Private sector to become involved in finding jobs for unemployed

Government outsourcing of contracts to help find work for long-term unemployed a long-standing demand of troika

Minister for Social Protection   Joan Burton: engaged the Centre for Economic and Social Inclusion to provide advice on the best commercial model to contract out employment services. Photograph: Frank Miller

Minister for Social Protection Joan Burton: engaged the Centre for Economic and Social Inclusion to provide advice on the best commercial model to contract out employment services. Photograph: Frank Miller

Tue, Jun 25, 2013, 01:00


The Government is set to allow the private sector to become involved in running programmes to find work for the long-term unemployed.

Minister for Social Protection Joan Burton has recommended to a Cabinet subcommittee that a green light be given to external private contractors to provide employment activation services.

The involvement of the private sector has been a long-standing requirement of the troika of international lenders. A number of quarterly reports criticised the Department of Social Protection for not moving quickly enough to make the change.

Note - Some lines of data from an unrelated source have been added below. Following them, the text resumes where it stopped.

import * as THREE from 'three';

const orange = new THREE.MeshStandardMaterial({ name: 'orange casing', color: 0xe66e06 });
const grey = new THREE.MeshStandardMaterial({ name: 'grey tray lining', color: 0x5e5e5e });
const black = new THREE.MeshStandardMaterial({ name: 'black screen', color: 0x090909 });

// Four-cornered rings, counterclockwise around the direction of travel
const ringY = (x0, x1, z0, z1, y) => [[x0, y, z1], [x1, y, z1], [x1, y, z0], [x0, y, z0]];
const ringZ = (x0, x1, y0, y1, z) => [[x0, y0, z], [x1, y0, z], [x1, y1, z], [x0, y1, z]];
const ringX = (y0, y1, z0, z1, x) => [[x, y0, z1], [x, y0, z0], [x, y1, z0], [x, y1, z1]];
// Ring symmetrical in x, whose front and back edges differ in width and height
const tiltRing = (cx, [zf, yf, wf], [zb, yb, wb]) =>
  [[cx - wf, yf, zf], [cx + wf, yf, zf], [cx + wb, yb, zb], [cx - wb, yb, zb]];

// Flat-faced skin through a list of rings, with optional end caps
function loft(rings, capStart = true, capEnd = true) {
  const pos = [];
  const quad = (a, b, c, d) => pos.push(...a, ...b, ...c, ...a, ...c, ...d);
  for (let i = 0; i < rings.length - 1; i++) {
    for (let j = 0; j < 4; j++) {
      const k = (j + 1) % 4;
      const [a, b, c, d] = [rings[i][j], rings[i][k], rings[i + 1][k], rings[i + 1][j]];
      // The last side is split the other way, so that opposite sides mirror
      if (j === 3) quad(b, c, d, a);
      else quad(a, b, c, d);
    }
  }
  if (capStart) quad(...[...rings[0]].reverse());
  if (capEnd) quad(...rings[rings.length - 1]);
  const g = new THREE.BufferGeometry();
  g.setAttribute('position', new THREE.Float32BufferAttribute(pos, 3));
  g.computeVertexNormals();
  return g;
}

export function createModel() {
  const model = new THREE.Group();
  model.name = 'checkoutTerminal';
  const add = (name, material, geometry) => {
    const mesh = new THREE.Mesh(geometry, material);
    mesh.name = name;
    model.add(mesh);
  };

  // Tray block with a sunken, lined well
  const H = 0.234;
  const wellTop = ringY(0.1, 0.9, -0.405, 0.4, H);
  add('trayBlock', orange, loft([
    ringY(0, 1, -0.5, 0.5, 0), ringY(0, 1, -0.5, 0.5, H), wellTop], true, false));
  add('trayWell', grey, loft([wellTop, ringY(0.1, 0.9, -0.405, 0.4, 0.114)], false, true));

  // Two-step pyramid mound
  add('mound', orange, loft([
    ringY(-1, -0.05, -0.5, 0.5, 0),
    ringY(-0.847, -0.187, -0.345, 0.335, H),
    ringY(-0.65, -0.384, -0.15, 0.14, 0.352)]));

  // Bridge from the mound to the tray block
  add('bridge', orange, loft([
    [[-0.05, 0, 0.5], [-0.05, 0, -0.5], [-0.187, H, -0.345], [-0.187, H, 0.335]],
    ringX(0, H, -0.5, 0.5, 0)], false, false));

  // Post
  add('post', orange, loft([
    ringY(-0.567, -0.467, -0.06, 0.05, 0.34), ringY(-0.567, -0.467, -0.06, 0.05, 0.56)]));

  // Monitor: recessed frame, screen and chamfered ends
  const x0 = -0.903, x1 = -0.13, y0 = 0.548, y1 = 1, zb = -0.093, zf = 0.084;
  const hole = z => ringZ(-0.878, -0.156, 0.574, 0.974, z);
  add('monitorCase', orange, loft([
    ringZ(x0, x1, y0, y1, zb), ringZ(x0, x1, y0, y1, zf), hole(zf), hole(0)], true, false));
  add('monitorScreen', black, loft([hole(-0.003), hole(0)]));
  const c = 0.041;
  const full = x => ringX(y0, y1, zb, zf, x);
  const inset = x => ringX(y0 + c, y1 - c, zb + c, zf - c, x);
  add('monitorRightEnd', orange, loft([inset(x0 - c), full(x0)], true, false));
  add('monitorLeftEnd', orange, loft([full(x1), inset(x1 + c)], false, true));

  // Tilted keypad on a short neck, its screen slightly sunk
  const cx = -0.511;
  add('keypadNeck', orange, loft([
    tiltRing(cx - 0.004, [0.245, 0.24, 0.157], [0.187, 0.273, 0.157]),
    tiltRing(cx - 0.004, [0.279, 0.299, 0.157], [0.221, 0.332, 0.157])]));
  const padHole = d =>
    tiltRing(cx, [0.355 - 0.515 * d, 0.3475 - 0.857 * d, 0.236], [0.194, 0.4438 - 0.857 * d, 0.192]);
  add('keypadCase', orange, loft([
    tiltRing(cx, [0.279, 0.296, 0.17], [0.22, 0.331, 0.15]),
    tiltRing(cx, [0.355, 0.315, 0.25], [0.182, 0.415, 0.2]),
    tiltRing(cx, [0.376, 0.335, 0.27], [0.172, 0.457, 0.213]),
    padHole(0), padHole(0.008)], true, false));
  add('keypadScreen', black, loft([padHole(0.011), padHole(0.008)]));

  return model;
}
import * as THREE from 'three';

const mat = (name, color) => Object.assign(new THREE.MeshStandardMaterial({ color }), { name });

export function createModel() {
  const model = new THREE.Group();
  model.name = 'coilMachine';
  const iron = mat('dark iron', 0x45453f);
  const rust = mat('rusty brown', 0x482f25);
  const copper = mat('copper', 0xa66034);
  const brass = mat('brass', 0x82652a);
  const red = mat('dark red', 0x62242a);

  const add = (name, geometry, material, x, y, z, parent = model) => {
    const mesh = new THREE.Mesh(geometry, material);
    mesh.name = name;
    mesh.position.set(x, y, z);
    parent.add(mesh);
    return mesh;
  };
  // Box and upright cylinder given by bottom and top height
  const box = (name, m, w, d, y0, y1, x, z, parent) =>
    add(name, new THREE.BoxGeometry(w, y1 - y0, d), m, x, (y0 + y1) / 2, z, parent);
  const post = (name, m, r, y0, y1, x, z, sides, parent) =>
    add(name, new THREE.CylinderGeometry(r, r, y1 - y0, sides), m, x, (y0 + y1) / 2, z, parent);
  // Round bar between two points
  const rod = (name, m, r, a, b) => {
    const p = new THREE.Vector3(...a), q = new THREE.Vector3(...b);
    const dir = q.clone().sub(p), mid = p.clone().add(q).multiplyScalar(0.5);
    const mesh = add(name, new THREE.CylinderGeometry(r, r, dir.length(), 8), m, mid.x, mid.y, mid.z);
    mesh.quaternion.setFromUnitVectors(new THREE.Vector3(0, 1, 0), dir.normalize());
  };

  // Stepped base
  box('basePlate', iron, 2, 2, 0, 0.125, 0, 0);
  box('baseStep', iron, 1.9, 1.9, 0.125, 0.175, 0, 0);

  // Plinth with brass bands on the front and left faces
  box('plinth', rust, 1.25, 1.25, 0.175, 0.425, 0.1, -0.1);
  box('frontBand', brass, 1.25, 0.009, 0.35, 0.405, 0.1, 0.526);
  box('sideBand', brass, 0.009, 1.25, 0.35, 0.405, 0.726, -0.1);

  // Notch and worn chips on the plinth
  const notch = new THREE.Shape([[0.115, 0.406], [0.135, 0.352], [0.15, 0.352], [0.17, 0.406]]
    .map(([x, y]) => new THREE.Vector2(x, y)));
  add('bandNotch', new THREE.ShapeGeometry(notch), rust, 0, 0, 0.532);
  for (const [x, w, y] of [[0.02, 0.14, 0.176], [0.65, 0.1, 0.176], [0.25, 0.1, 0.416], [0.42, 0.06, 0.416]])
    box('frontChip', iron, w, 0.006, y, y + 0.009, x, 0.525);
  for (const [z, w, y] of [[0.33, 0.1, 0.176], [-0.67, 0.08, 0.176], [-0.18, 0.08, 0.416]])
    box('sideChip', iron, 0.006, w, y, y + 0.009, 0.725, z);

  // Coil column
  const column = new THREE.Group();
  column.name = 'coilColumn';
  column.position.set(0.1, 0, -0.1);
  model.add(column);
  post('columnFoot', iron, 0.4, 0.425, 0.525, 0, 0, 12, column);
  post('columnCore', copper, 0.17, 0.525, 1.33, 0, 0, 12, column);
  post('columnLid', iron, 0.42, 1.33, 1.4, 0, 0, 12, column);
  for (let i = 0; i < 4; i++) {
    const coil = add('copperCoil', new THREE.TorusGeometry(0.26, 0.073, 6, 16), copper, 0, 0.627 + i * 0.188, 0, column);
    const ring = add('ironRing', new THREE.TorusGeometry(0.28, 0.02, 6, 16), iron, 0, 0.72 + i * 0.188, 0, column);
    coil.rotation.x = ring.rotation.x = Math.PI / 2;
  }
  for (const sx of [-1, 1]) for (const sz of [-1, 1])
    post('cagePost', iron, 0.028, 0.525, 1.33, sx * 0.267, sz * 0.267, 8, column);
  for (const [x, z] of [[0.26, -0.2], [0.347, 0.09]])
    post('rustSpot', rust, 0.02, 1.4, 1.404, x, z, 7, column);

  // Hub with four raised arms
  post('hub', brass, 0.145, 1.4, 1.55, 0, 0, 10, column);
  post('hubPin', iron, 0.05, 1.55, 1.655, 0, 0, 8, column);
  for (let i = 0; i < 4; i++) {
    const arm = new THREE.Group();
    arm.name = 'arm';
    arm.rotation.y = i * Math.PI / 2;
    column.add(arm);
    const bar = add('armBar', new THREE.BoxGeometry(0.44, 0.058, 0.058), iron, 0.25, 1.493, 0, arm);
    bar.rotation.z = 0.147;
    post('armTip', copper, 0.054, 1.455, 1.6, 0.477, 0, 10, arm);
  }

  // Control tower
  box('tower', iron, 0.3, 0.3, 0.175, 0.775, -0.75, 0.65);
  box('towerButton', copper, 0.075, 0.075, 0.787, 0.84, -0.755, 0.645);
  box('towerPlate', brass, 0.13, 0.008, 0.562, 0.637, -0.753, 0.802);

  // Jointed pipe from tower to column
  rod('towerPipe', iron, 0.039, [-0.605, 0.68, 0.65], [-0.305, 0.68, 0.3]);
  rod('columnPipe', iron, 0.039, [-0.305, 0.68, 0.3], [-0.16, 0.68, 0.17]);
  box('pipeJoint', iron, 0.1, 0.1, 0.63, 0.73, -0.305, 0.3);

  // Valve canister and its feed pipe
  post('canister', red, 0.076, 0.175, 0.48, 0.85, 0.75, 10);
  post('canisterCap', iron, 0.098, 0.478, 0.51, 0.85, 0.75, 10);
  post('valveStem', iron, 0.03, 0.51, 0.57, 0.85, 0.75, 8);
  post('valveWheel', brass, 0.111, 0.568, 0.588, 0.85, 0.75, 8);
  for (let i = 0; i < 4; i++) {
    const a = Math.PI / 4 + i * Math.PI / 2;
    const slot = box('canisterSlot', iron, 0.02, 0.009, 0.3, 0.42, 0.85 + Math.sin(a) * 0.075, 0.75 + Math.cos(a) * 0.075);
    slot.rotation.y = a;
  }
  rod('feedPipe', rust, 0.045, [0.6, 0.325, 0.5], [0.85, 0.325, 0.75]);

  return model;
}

However, Ms Burton is understood to have been reluctant to introduce such a far-reaching change without ensuring that Ireland did not encounter the problems Britain has had with activation programmes involving the private sector.

Under a scheme of prime minister David Cameron, the Work Programme, 18 contractors were paid €5 billion to find jobs for the long-term unemployed. However, fewer than 5 per cent of clients had found employment after the first year.

Ms Burton engaged the Centre for Economic and Social Inclusion to provide advice on the best commercial model to contract out employment services.

Having received the report, Ms Bruton yesterday recommended to the Cabinet Committee on Pathways to Work that a prior information notice be issued. That is an indication that the Government intends to go ahead with the project.

It is not yet known how big the contracts will be or how many of Ireland’s 180,000 long-term unemployed people will become clients of the new services.

It is believed that if outsourcing goes ahead, the model would involve a “payment by results” approach, meaning the majority of each payment to a contractor would be based on the company finding sustainable employment for an individual.